UNN was an axis where world class scholarship was flying at a very high altitude. UNN had its high flyers in Prof Okwudiba Nnoli who broke grounds by successfully analyzing ethnicity from a Marxist perspective to produce what now enjoys the status of a classic. That is Ethnic Politics in Nigeria published in 1978 to coincide with a major push for power by Socialists. They rarely went beyond the PRP. Professor Ikenna Nzimiro was there in Anthropology, Achebe in African Literature while Nzodinma Nwala held the forte in Philosophy. It was recently revealed how he and Biodun Jeyifo from Obafemi Awolowo University, Ile-Ife were the two academics who created what Nigeria knows today as the Academic Staff Union of Universities, (ASUU). They did that by seizing the high ground in reconstituting the National Association of University Teachers, (NAUT) which was dissolved in the process of forming a central labour centre in the late 1970s into today’s ASUU, the same ASUU that can claim credit for what is left of the university system NOW in Nigeria. There is a limited knowledge of UNN in terms of exceptional academics, even in the Humanities Complex beyond those named above and the successor generation of the Asisi Asobies, Ogban – Ogban Iyan and Okey Ibeanu, all in Political Science.

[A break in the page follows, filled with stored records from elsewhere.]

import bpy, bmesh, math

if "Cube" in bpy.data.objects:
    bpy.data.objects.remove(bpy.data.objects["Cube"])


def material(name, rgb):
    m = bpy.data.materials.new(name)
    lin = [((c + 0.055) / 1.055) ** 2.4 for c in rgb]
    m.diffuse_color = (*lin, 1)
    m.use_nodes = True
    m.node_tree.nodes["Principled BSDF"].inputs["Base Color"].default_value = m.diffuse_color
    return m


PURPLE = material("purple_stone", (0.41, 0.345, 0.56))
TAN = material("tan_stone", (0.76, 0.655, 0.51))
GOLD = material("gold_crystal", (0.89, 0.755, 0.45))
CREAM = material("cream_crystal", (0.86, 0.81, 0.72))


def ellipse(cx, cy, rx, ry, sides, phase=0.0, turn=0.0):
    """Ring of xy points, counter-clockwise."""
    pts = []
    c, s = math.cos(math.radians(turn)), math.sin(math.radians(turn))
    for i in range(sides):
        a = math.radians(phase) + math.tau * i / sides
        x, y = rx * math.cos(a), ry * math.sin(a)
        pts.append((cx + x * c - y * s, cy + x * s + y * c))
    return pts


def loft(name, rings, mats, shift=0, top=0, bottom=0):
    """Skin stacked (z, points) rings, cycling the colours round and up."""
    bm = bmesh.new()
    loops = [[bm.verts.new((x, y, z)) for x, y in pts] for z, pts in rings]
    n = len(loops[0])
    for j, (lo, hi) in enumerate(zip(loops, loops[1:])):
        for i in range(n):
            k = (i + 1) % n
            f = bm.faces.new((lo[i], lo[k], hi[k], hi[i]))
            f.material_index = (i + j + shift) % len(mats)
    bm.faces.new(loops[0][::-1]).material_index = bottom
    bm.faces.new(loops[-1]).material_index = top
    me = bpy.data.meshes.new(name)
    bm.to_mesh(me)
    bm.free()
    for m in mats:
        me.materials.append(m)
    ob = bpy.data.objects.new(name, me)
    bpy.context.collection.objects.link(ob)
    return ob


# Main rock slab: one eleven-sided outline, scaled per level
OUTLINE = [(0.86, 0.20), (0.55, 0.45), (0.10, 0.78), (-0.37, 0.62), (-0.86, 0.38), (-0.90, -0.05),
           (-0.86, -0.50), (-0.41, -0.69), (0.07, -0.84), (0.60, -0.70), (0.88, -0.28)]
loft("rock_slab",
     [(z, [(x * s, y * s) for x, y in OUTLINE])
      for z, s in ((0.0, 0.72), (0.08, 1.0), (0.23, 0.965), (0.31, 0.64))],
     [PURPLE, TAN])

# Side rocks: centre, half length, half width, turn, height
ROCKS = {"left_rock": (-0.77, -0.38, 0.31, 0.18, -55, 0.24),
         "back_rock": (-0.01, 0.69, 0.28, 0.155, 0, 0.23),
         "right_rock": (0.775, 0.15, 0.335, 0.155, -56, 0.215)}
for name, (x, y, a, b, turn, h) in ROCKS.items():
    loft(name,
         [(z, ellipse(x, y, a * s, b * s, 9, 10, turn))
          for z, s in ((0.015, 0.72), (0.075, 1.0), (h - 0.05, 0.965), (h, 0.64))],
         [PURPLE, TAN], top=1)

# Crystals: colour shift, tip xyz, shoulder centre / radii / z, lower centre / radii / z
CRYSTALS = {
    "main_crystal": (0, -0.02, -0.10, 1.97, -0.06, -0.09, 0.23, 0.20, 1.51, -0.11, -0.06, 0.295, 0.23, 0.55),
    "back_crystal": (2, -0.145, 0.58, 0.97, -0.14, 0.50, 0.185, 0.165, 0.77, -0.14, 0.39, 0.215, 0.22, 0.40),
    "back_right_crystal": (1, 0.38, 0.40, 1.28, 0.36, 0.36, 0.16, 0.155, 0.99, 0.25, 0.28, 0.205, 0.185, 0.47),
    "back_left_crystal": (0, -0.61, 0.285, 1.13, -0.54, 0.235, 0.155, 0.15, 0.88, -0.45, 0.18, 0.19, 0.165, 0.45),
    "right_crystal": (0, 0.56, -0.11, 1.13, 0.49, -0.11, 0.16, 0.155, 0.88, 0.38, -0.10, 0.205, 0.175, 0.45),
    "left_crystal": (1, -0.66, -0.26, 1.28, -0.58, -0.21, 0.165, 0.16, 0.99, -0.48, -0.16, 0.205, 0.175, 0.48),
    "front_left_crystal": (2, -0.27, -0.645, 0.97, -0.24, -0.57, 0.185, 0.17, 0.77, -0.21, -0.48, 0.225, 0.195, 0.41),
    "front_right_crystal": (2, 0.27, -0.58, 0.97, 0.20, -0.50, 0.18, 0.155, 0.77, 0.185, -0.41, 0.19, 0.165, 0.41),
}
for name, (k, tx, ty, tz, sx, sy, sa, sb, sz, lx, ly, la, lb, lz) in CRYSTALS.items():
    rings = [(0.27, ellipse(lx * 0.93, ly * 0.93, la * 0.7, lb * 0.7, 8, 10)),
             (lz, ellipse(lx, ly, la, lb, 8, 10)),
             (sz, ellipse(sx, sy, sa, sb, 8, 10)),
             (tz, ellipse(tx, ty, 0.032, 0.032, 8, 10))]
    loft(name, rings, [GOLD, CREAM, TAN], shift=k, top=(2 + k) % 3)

The significance of UNN might lie more in something else that happened. UNN happened to be where Nigerian economists, radicals and conservatives, came to a consensus in 1973 that the way forward for the country is state capitalism, not privatisation. So much have happened in the world between 1973 and 2019 as to raise the question of whether that consensus still makes sense today. But, that is what only those who might not have read the argument at the conference can afford to say. Otherwise, their framing of the issue anticipated the next 50 years from 1973. Nobody who reads pages 318 – 310 of the book, Essential Mahmud would contest the consensus. Without going into details, the economists who took the position at the said conference included Prof H C Kodlinye who spoke not as economist but as the host VC but whom the author correctly credited with leading the position; Professor Ojetunji Aboyade; Mr. Ekukinam; Alison Ayida who was the president of the Nigerian Economic Society then as well as a Super Perm Sec; Prof Pius Okigbo; Prof Bhambri; Mr S.o. Wey.
The point here is the constitution of Nigerian universities then in such a manner that whatever topic was taken to whichever of them was bound to be adequately interrogated. The mandate of knowledge was bound to be discharged to the fullest, a luxury in many of them in the current situation.
The second and concluding part of this special report will take on board all the universities where the high tension intellectualism going on then have not been captured yet. The UNIMAID-UNICAL axis because of the very important connecting door there, the ABU, Zaria and UNIBEN exceptionalism, the UNILAG-UNICAL connection and the basement in UNIPORTH and, of course, the UI would all be accounted for. This report is the product of elaborate interview with three actors, two of them former academics and the third an activist of note. Adagbo Onoja, Ene Achadu and Ogunlade Henry did the reporting.